If virtual board meetings go well during the lockdown, companies might end up flying fewer employees around the country and the world to cut costs. Business travel can account for about half of a typical company’s carbon emissions, and the practice was expected to continue expanding in the coming years. Last summer, a market research group in Portland forecasted that business travel would grow 25 percent by 2023, but noted that the increasing adoption of videoconferencing might get in the way.
The coronavirus has forced millions to experiment with the practice. People, of course, have different carbon footprints, so it matters who is starting to work from home more often. Shifting a suburban mom with a long commute to teleworking would have a bigger effect than the same move by a bus-riding dad who lives near downtown.
In the past month, demand for air travel has plunged to a record low, and airlines have canceled flights and cut routes as countries shut down their borders to prevent further spread of coronavirus. Flying to conferences in Las Vegas and New Orleans to meet with thousands of other people might look a little less alluring in the post-pandemic world.
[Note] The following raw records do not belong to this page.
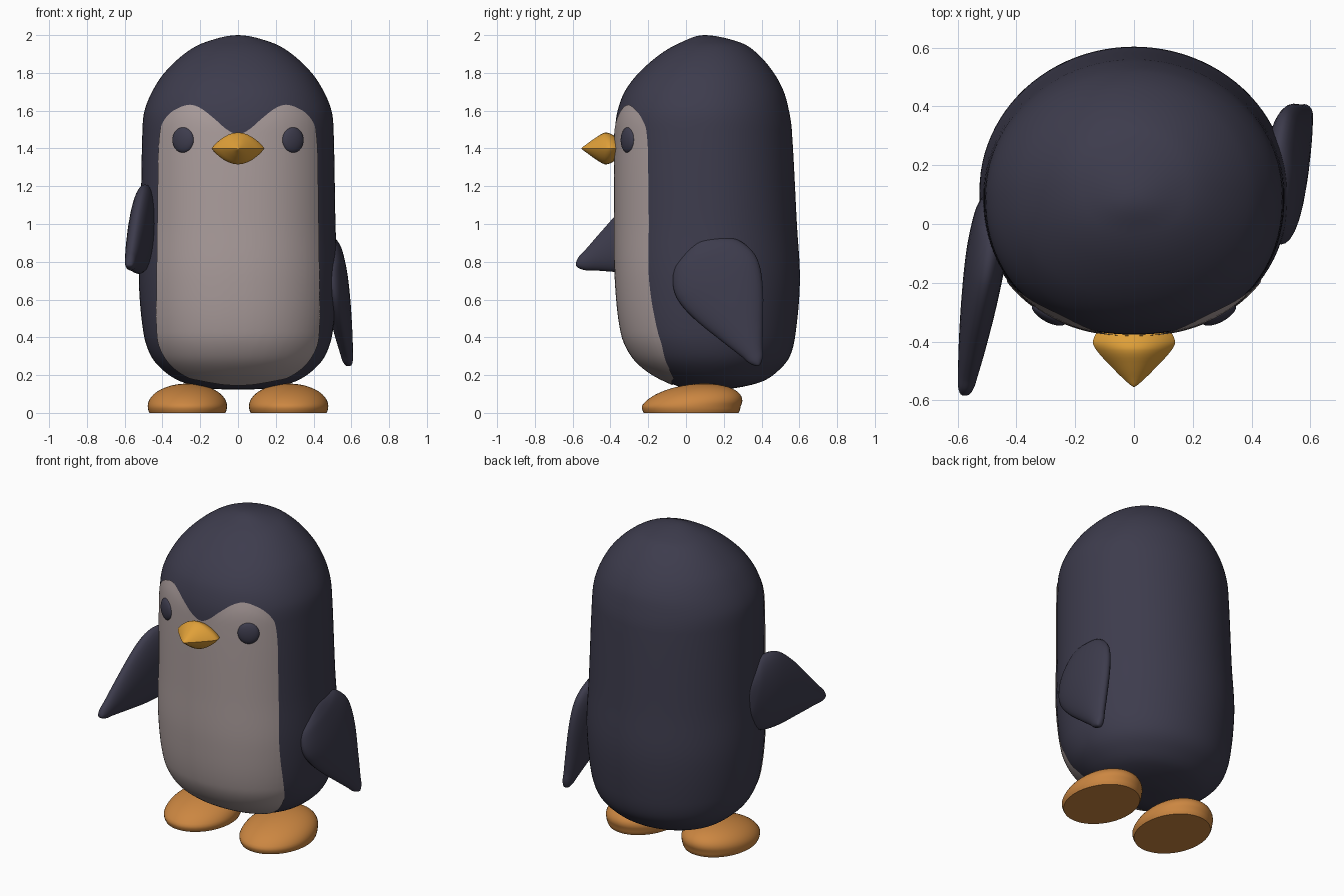
import bpy
import bmesh
from math import sin, cos, pi, radians
from mathutils import Vector
from mathutils.bvhtree import BVHTree

cube = bpy.data.objects.get("Cube")
if cube:
    bpy.data.objects.remove(cube)


def material(name, rgb):
    mat = bpy.data.materials.new(name)
    mat.use_nodes = True
    color = (*rgb, 1)
    mat.diffuse_color = color
    for node in mat.node_tree.nodes:
        if node.type == 'BSDF_PRINCIPLED':
            node.inputs["Base Color"].default_value = color
    return mat


navy = material("dark_navy", (0.047, 0.045, 0.074))
cream = material("warm_grey", (0.41, 0.34, 0.335))
orange = material("foot_orange", (0.6, 0.24, 0.053))
yellow = material("beak_yellow", (0.74, 0.35, 0.04))


def finish(name, bm, mat, angle=40):
    mesh = bpy.data.meshes.new(name)
    bm.to_mesh(mesh)
    bm.free()
    mesh.materials.append(mat)
    obj = bpy.data.objects.new(name, mesh)
    bpy.context.collection.objects.link(obj)
    bpy.ops.object.select_all(action='DESELECT')
    obj.select_set(True)
    bpy.context.view_layer.objects.active = obj
    bpy.ops.object.shade_smooth_by_angle(angle=radians(angle))
    return obj


def loft(rings, closed=True):
    """Skin rows of points; closed rows become a capped solid."""
    bm = bmesh.new()
    rows = [[bm.verts.new(p) for p in ring] for ring in rings]
    count = len(rows[0])
    for low, high in zip(rows, rows[1:]):
        for i in range(count if closed else count - 1):
            j = (i + 1) % count
            bm.faces.new((low[i], low[j], high[j], high[i]))
    if closed:
        bmesh.ops.remove_doubles(bm, verts=bm.verts, dist=1e-5)
        bmesh.ops.holes_fill(bm, edges=[e for e in bm.edges if e.is_boundary])
        bmesh.ops.recalc_face_normals(bm, faces=bm.faces)
    return bm


def spline(keys, steps):
    """Smooth curve through keys; the first and last key are only guides."""
    pts = [Vector(k) for k in keys]
    s = [0]
    for p, q in zip(pts, pts[1:]):
        s.append(s[-1] + (q - p).length)
    slope = [(pts[i + 1] - pts[i - 1]) / (s[i + 1] - s[i - 1])
             for i in range(1, len(pts) - 1)]
    out = [pts[1]]
    for i in range(1, len(pts) - 2):
        d = s[i + 1] - s[i]
        for k in range(1, steps + 1):
            t = k / steps
            h = t * t * (3 - 2 * t)
            out.append(pts[i] * (1 - h) + pts[i + 1] * h
                       + slope[i - 1] * d * t * (1 - t) ** 2
                       - slope[i] * d * t * t * (1 - t))
    return out


def power(v, n):
    return abs(v) ** n * (1 if v > 0 else -1)


def angles(count):
    return [2 * pi * i / count for i in range(count)]


# Body: height, half width, front and back depth
body_keys = [
    (0.125, 0, 0.12, 0.12), (0.13, 0.16, 0, 0.25), (0.165, 0.3, -0.1, 0.4),
    (0.22, 0.39, -0.2, 0.485), (0.3, 0.46, -0.285, 0.55),
    (0.42, 0.5, -0.34, 0.58), (0.7, 0.525, -0.372, 0.603),
    (1, 0.516, -0.376, 0.587), (1.5, 0.506, -0.375, 0.56),
    (1.6, 0.495, -0.362, 0.545), (1.7, 0.455, -0.325, 0.518),
    (1.8, 0.39, -0.25, 0.465), (1.9, 0.285, -0.135, 0.38),
    (1.96, 0.18, -0.03, 0.29), (2, 0, 0.1, 0.1)]


def mirrored(key):
    z, half, front, back = key
    return (z, -half, back, front)


guides = [mirrored(body_keys[1])] + body_keys + [mirrored(body_keys[-2])]
rings = []
for z, half, front, back in spline(guides, 6):
    mid, depth = (front + back) / 2, (back - front) / 2
    ring = []
    for a in angles(96):
        n = 2 / 2.2 if sin(a) < 0 else 1
        ring.append((half * power(cos(a), n), mid + depth * power(sin(a), n), z))
    rings.append(ring)
bm = loft(rings)
surface = BVHTree.FromBMesh(bm)
finish("body", bm, navy, 60)


def on_front(x, z):
    hit, normal, _, _ = surface.ray_cast(Vector((x, -3, z)), Vector((0, 1, 0)))
    return hit, normal


# Face and belly patch: distance from the middle, lower edge, upper edge
patch_keys = [
    (-0.06, 0.152, 1.5), (0, 0.15, 1.475), (0.06, 0.152, 1.5),
    (0.12, 0.16, 1.55), (0.2, 0.175, 1.61), (0.26, 0.19, 1.63),
    (0.33, 0.235, 1.61), (0.38, 0.29, 1.575), (0.415, 0.36, 1.52),
    (0.425, 0.42, 1.46), (0.43, 0.52, 1.36), (0.43, 0.6, 1.3)]
half_patch = [tuple(p) for p in spline(patch_keys, 5)]
columns = [(-x, low, high) for x, low, high in reversed(half_patch[1:])] + half_patch
rows = []
for x, low, high in columns:
    row = []
    for i in range(61):
        z = low + (high - low) * (i / 60) ** 1.6
        hit, normal = on_front(x * (1 - 0.03 * (z - 0.5)), z)
        row.append(hit + normal * 0.005)
    rows.append(row)
finish("belly_patch", loft(rows, closed=False), cream, 60)

# Beak: lens-shaped sections from the face to the tip
beak_keys = [(-0.31, 0.09, 0.04), (-0.35, 0.115, 0.05), (-0.4, 0.14, 0.078),
             (-0.43, 0.127, 0.084), (-0.48, 0.082, 0.056),
             (-0.53, 0.032, 0.02), (-0.555, 0, 0), (-0.56, -0.03, -0.02)]
rings = [[(w * cos(a), y, 1.4 + h * power(sin(a), 1.8)) for a in angles(32)]
         for y, w, h in spline(beak_keys, 4)]
finish("beak", loft(rings), yellow)

# Wings: teardrop blades along a direction in the side plane
wing_keys = [(-0.17, -0.165), (-0.24, 0), (-0.17, 0.165), (-0.09, 0.222),
             (0, 0.236), (0.13, 0.2), (0.31, 0.115), (0.42, 0.06),
             (0.47, 0.037), (0.5, 0), (0.47, -0.037)]


def wing(name, side, root, tip):
    root = Vector(root)
    along = (Vector(tip) - root.yz).normalized()
    across = Vector((-along.y, along.x))
    rings = []
    for u, w in spline(wing_keys, 6):
        w = max(w, 0)
        thick = 0.068 * (w / 0.236) ** 0.5
        ring = []
        for a in angles(32):
            p = root.yz + along * u + across * w * cos(a)
            ring.append((side * (root.x + 0.14 * u + thick * sin(a)), p.x, p.y))
        rings.append(ring)
    finish(name, loft(rings), navy, 60)


wing("left_wing", 1, (0.515, 0.17, 0.7), (0.39, 0.24))
wing("right_wing", -1, (0.505, -0.12, 0.97), (-0.605, 0.77))

for side, label in ((1, "left"), (-1, "right")):
    # Foot: flat-bottomed dome leaning back
    rings = []
    for i in range(19):
        phi = -0.295 + (pi / 2 + 0.295) * i / 18
        r, lift = cos(phi), max(0, sin(phi))
        rings.append([(side * 0.268 + 0.21 * r * cos(a),
                       0.027 + 0.07 * lift + 0.262 * r * sin(a),
                       0.035 + 0.12 * sin(phi)) for a in angles(48)])
    finish(label + "_foot", loft(rings), orange)

    # Eye: flattened ball lying on the face
    bm = bmesh.new()
    bmesh.ops.create_uvsphere(bm, u_segments=32, v_segments=16, radius=1)
    eye = finish(label + "_eye", bm, navy, 60)
    hit, normal = on_front(side * 0.29, 1.445)
    eye.location = hit
    eye.scale = (0.064, 0.068, 0.026)
    eye.rotation_euler = normal.to_track_quat('Z', 'Y').to_euler()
To be sure, not all of the effects of staying cooped up in our homes will be good for the planet. Take the recent surge in orders to Amazon and other online retailers for grocery delivery. “Instead of moving people around, we’re moving goods around,” Noonan said. “These Amazon-style long-distance logistical miracles to deliver products here and there on short notice might actually end up having bigger footprints as people get more wedded to isolated lifestyles.”
The new millennium had already brought outbreaks of new diseases, like SARS and MERS, before COVID-19 gripped the planet. This pandemic has reminded us that normal life can change faster than we thought. The question is how it will be permanently altered.
“To the extent that this becomes a pattern or a trajectory — and the new normal isn’t about this one episode but the next ones — I think the new normal could be radically different than the old,” Noonan said, “and much more like what we’re doing today.”
This story was originally published by Grist with the headline One of coronavirus’s lasting legacies: The end of work as we knew it on Apr 7, 2020.